“I don’t think it’s for LSA students, I don’t think it’s for Arts students, I don’t think it’s for Engineering students,” Tolontan said. “I think it’s a minor for pretty much anybody who likes working with people and bringing power to people.”
The 15-credit Education for Empowerment minor was launched this fall and offers students the chance to critically examine the role of education in social change and justice.
Simona Goldin, director of instructional design at the School of Education, explained the minor was developed after faculty who taught the Schooling in Multi-Culture Society course noted students’ continued desire to pursue questions of social justice and its impact on educational institutions — regardless of whether they were pursuing a teaching career.

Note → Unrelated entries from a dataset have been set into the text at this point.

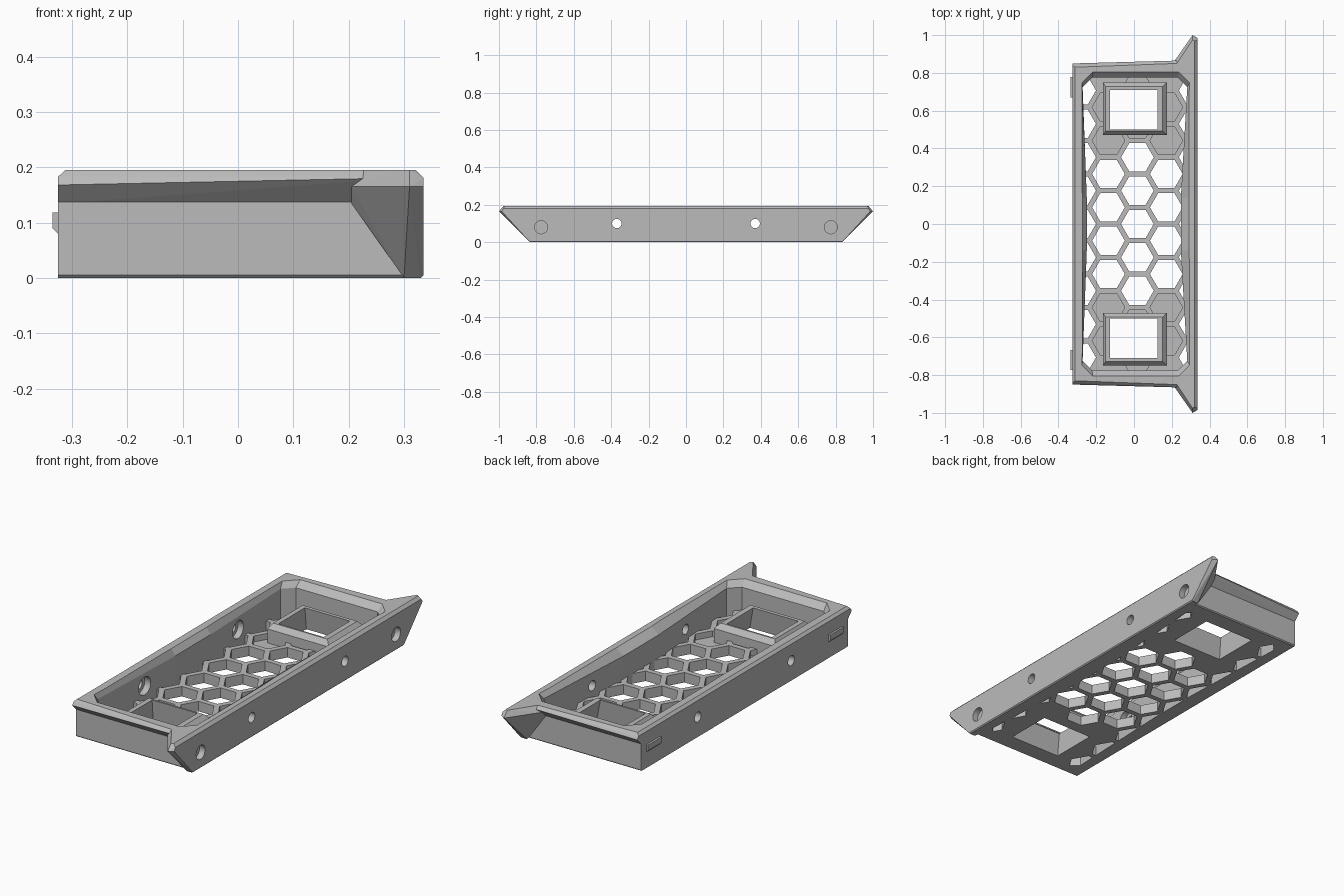
import bpy, bmesh, math
from mathutils import Matrix

if "Cube" in bpy.data.objects:
    bpy.data.objects.remove(bpy.data.objects["Cube"])

grey = bpy.data.materials.new("grey plastic")
grey.diffuse_color = (0.5, 0.5, 0.5, 1)
grey.use_nodes = True
grey.node_tree.nodes["Principled BSDF"].inputs["Base Color"].default_value = grey.diffuse_color


def finish(bm, name):
    bmesh.ops.recalc_face_normals(bm, faces=bm.faces)
    me = bpy.data.meshes.new(name)
    bm.to_mesh(me)
    bm.free()
    me.materials.append(grey)
    ob = bpy.data.objects.new(name, me)
    bpy.context.collection.objects.link(ob)
    return ob


def hull(name, pts, mirror=False):
    """Convex solid; mirror repeats the points on the other end (-y)."""
    bm = bmesh.new()
    for x, y, z in pts:
        bm.verts.new((x, y, z))
        if mirror:
            bm.verts.new((x, -y, z))
    bmesh.ops.convex_hull(bm, input=bm.verts)
    bmesh.ops.dissolve_limit(bm, angle_limit=0.002, verts=bm.verts, edges=bm.edges)
    return finish(bm, name)


def box(name, x0, x1, y0, y1, z0, z1):
    return hull(name, [(x, y, z) for x in (x0, x1) for y in (y0, y1) for z in (z0, z1)])


def rod(name, x0, x1, y, z, r):
    """Cylinder along x."""
    bm = bmesh.new()
    m = Matrix.Translation(((x0 + x1) / 2, y, z)) @ Matrix.Rotation(math.pi / 2, 4, 'Y')
    bmesh.ops.create_cone(bm, cap_ends=True, segments=32, radius1=r, radius2=r,
                          depth=x1 - x0, matrix=m)
    return finish(bm, name)


def loft(name, rings):
    bm = bmesh.new()
    loops = [[bm.verts.new(p) for p in ring] for ring in rings]
    n = len(loops[0])
    for a, b in zip(loops, loops[1:]):
        for i in range(n):
            bm.faces.new((a[i], a[(i + 1) % n], b[(i + 1) % n], b[i]))
    bm.faces.new(loops[0])
    bm.faces.new(loops[-1])
    return finish(bm, name)


def boolean(ob, other, op='DIFFERENCE', keep=False):
    mod = ob.modifiers.new("cut", 'BOOLEAN')
    mod.object, mod.operation, mod.solver = other, op, 'EXACT'
    bpy.context.view_layer.objects.active = ob
    bpy.ops.object.modifier_apply(modifier=mod.name)
    if not keep:
        bpy.data.objects.remove(other)


# Cavity: chamfered mouth, side walls thickened towards the middle
def cavity_ring(z, xl, xr, y, c, bulge_l, bulge_r):
    m = 0.14
    return [(px, py, z) for px, py in (
        (xl, y - c), (xl + bulge_l, m), (xl + bulge_l, -m), (xl, c - y),
        (xl + c, -y), (xr - c, -y),
        (xr, c - y), (xr - bulge_r, -m), (xr - bulge_r, m), (xr, y - c),
        (xr - c, y), (xl + c, y))]


cavity = loft("cavity", [
    cavity_ring(-0.02, -0.272, 0.282, 0.775, 0.05, 0.022, 0.034),
    cavity_ring(0.165, -0.272, 0.282, 0.775, 0.05, 0.022, 0.034),
    cavity_ring(0.2, -0.277, 0.297, 0.81, 0.06, 0, 0)])

# Outer wall: lower body, flared end lips, side plate with pointed ears
wall = hull("tray_wall", [(x, y, z) for x in (-0.325, 0.31)
                          for y, z in ((0.815, 0), (0.82, 0.005), (0.82, 0.15))], True)
lip = hull("end_lip", [
    (-0.325, 0.817, 0.134), (0.3, 0.817, 0.134), (-0.325, 0.85, 0.168),
    (0.3, 0.867, 0.181), (-0.325, 0.84, 0.183), (-0.312, 0.83, 0.195),
    (0.3, 0.853, 0.195)], True)
plate = hull("side_plate", [
    (0.3, 0.835, 0), (0.33, 0.835, 0), (0.335, 0.838, 0.005),
    (0.205, 0.82, 0.135), (0.205, 0.85, 0.165), (0.31, 1.0, 0.165),
    (0.335, 0.985, 0.165), (0.335, 0.975, 0.181), (0.22, 0.84, 0.195),
    (0.31, 0.975, 0.195), (0.321, 0.968, 0.195)], True)
boolean(wall, lip, 'UNION')
boolean(wall, plate, 'UNION')
boolean(wall, cavity, keep=True)

# Screw holes, counterbores and blind round pockets
for s in (-1, 1):
    boolean(wall, rod("screw_hole", -0.4, 0.4, s * 0.37, 0.1, 0.025))
    boolean(wall, rod("counterbore", -0.29, -0.2, s * 0.37, 0.1, 0.045))
    boolean(wall, rod("pocket", 0.305, 0.4, s * 0.775, 0.08, 0.035))

# Honeycomb floor: open cells in the middle, shallow cells near the sockets
floor = box("honeycomb_floor", -0.32, 0.32, -0.8, 0.8, 0, 0.05)
boolean(floor, cavity, 'INTERSECT')
PITCH, CX = 0.1767, 0.018
bm = bmesh.new()
for col in range(-2, 3):
    for row in range(-5, 6):
        x = CX + col * PITCH * math.sqrt(0.75)
        y = (row + 0.5 * (col % 2)) * PITCH
        if abs(y) > 0.72:
            continue
        shallow = abs(y) > 0.43 and abs(col) < 2
        z0 = 0.02 if shallow else -0.02
        bmesh.ops.create_cone(bm, cap_ends=True, segments=6, radius1=0.0866, radius2=0.0866,
                              depth=0.1 - z0, matrix=Matrix.Translation((x, y, (0.1 + z0) / 2))
                              @ Matrix.Rotation(math.pi / 2, 4, 'Z'))
boolean(floor, finish(bm, "cells"))

# Raised sockets with a bevelled rim and a flared window
for s, name in ((1, "back_socket"), (-1, "front_socket")):
    sock = hull(name, [(x, s * y, z) for x0, x1, y0, y1, z in (
        (-0.165, 0.175, 0.47, 0.75, 0.005), (-0.165, 0.175, 0.47, 0.75, 0.09),
        (-0.15, 0.152, 0.492, 0.728, 0.115)) for x in (x0, x1) for y in (y0, y1)])
    window = hull("window", [(x, s * y, z) for x0, x1, y0, y1, z in (
        (-0.13, 0.16, 0.485, 0.73, -0.02), (-0.125, 0.115, 0.505, 0.705, 0.08),
        (-0.125, 0.115, 0.505, 0.705, 0.15)) for x in (x0, x1) for y in (y0, y1)])
    boolean(floor, window, keep=True)
    boolean(sock, window)

# Clip tabs on the left wall
for y, name in ((0.725, "back_tab"), (-0.72, "front_tab")):
    hull(name, [(x, y + d, z) for d in (-0.054, 0.054) for x, z in (
        (-0.32, 0.075), (-0.335, 0.09), (-0.335, 0.118), (-0.32, 0.118))])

“Something that we noticed in that class (Schooling in a Multi-Cultural Society) is that 50 percent of the students who take that class go on to be teachers, which is fantastic,” Goldin said. “The other 50 percent kept speaking in very similar ways; even though it was across 10 years, even though they were not standing next to each other, they were saying very similar things. The things they were saying evoked a real hunger. What they were saying is, ‘I’m committed to social justice, I’m really deeply interested in the ways in which schools can be a force for justice in society.’”
The minor is made up of one foundation class, three electives, a field internship and a final capstone course. After completing the initial foundation course, students have the chance to select one of three pathways on which to focus: Children and Youth in Context: Culture, Communities and Education; Advancing Equity through Education Policy; and Education in a Global Context. There is also an option for students to create their own pathway.

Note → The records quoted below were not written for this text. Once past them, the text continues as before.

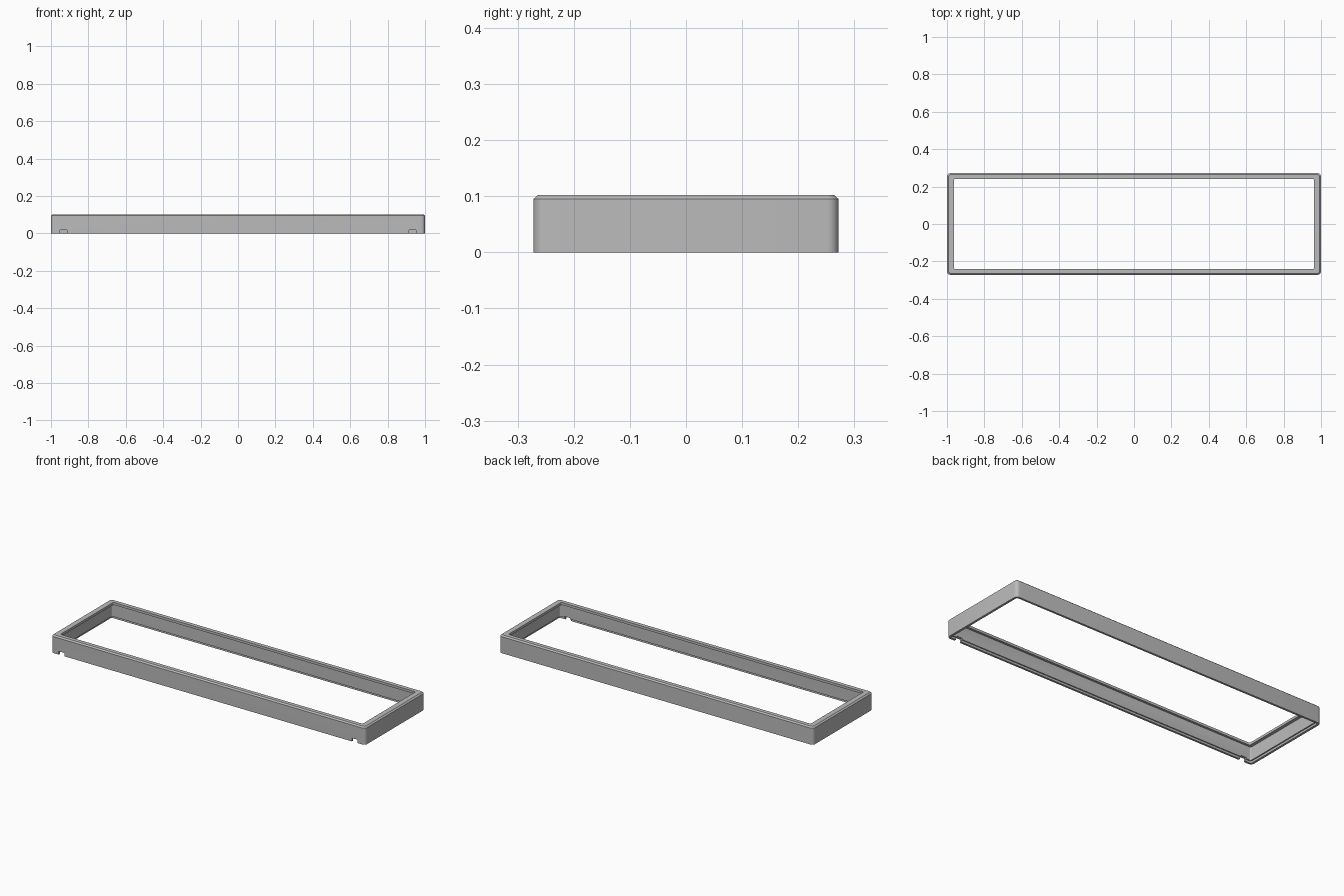
import bpy, bmesh, math

cube = bpy.data.objects.get("Cube")
if cube:
    bpy.data.objects.remove(cube, do_unlink=True)

HALF_X, HALF_Y, HEIGHT = 1.0, 0.272, 0.102
STEPS = 6  # segments per rounded corner

grey = bpy.data.materials.new("plain grey")
grey.use_nodes = True
colour = (0.5, 0.5, 0.5, 1)
grey.diffuse_color = colour
grey.node_tree.nodes["Principled BSDF"].inputs["Base Color"].default_value = colour


def rounded_loop(bm, inset_x, inset_y, radius, z):
    """Ring of vertices around a rounded rectangle."""
    cx, cy = HALF_X - inset_x - radius, HALF_Y - inset_y - radius
    ring = []
    for corner, (sx, sy) in enumerate([(1, 1), (-1, 1), (-1, -1), (1, -1)]):
        for i in range(STEPS + 1):
            a = math.pi / 2 * (corner + i / STEPS)
            ring.append(bm.verts.new((sx * cx + radius * math.cos(a),
                                      sy * cy + radius * math.sin(a), z)))
    return ring


# Frame section: inset in x, inset in y, corner radius, height
section = [
    (0, 0, 0.02, 0),                        # outer wall
    (0, 0, 0.02, 0.095),
    (0.008, 0.008, 0.013, HEIGHT),          # top chamfer
    (0.038, 0.031, 0.005, HEIGHT),          # lip around the opening
    (0.038, 0.031, 0.005, 0.088),
    (0.02, 0.018, 0.006, 0.088),            # inner wall
    (0.02, 0.018, 0.006, 0.012),
    (0.013, 0.012, 0.008, 0.012),           # small step at the foot
    (0.013, 0.012, 0.008, 0),
]
bm = bmesh.new()
rings = [rounded_loop(bm, *row) for row in section]
for k, ring in enumerate(rings):
    above = rings[(k + 1) % len(rings)]
    for i in range(len(ring)):
        j = (i + 1) % len(ring)
        bm.faces.new((ring[i], ring[j], above[j], above[i]))
bmesh.ops.recalc_face_normals(bm, faces=bm.faces)
mesh = bpy.data.meshes.new("bezel_frame")
bm.to_mesh(mesh)
bm.free()
mesh.materials.append(grey)
frame = bpy.data.objects.new("bezel_frame", mesh)
bpy.context.collection.objects.link(frame)

# Two notches through the foot of the front wall
bpy.context.view_layer.objects.active = frame
for side in (-1, 1):
    bpy.ops.mesh.primitive_cube_add(size=1, location=(side * 0.933, -HALF_Y, 0))
    cutter = bpy.context.object
    cutter.name = "notch_cutter"
    cutter.scale = (0.036, 0.08, 0.038)
    cutter.hide_render = True
    cutter.data.materials.append(grey)
    cut = frame.modifiers.new("notch", 'BOOLEAN')
    cut.operation = 'DIFFERENCE'
    cut.solver = 'EXACT'
    cut.object = cutter
    bpy.context.view_layer.objects.active = frame
    bpy.ops.object.modifier_apply(modifier=cut.name)
    bpy.data.objects.remove(cutter, do_unlink=True)

# Smooth corners, crisp edges
bpy.ops.object.select_all(action='DESELECT')
frame.select_set(True)
bpy.context.view_layer.objects.active = frame
bpy.ops.object.shade_smooth_by_angle(angle=math.radians(30))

Goldin said the goal of establishing pathways is to ensure students’ gained expertise in one particular area.
“The reason we have these discrete and coherent pathways is because we want student to have some depth and some mastery,” Goldin said. “It’s wonderful to take something here and take something there, but we wanted at the end for people to say, ‘In these 15 credits, I have learned how to do this, I have learned about that, and now I’m equipped to do this great work.’”
Goldin also reiterated Tolontan’s earlier sentiments about the applicability of the minor because it emphasizes pervasive issues like teaching and learning.
“If you live inside of this society, then thinking systematically about schools is critical,” Goldin said. “No matter what profession you’re going to be in, there are so many ways – by necessity –you’re going to have to think about teaching and learning.”
Maternowski added he felt the minor presents a way for students to explore the world of education without commitment.
“It brings the School of Education more into the rest of the University because often it’s like Engineering classes – you’re not going to take an engineering class if you’re in LSA – and I think for the longest time you weren’t going to take an education class if you were in LSA,” Maternowski said. “Now this is kind of like there’s a way to dabble in education without going through all sorts of loopholes.”
While many schools have already accepted the minor — the most recent being the School of Public Health — the College of Engineering has yet to follow.
Nevertheless, Tolontan has already started taking classes to fulfill its requirements. He explained the minor is relevant to engineers because, like educators, they work to improve the lives of others.
“For a really long time, engineering has kind of been seen as the thing that puts people in space and accelerates particles — it leads to these amazing things but that doesn’t really help people,” Tolontan said. “Recently there has been a huge push toward creating better lives for people through engineering and this is what the College of Engineering at U of M tries to do most. Through education, and the minor in particular, I feel it’s that much easier to bring people closer to these innovations that they’re trying to achieve.”
Moving forward, Goldin hopes the minor allows students from all backgrounds to work together to creatively tackle the institutional issues of social justice, education and power.
“It’s really incredible when you have somebody who is studying business and when you have somebody who is studying public health, when you get them into a group to talk to each other, the things that they can do are just exponentially more creative given they’re coming with this different set of expertise,” Goldin said. “That’s what you get from this beautiful minor.”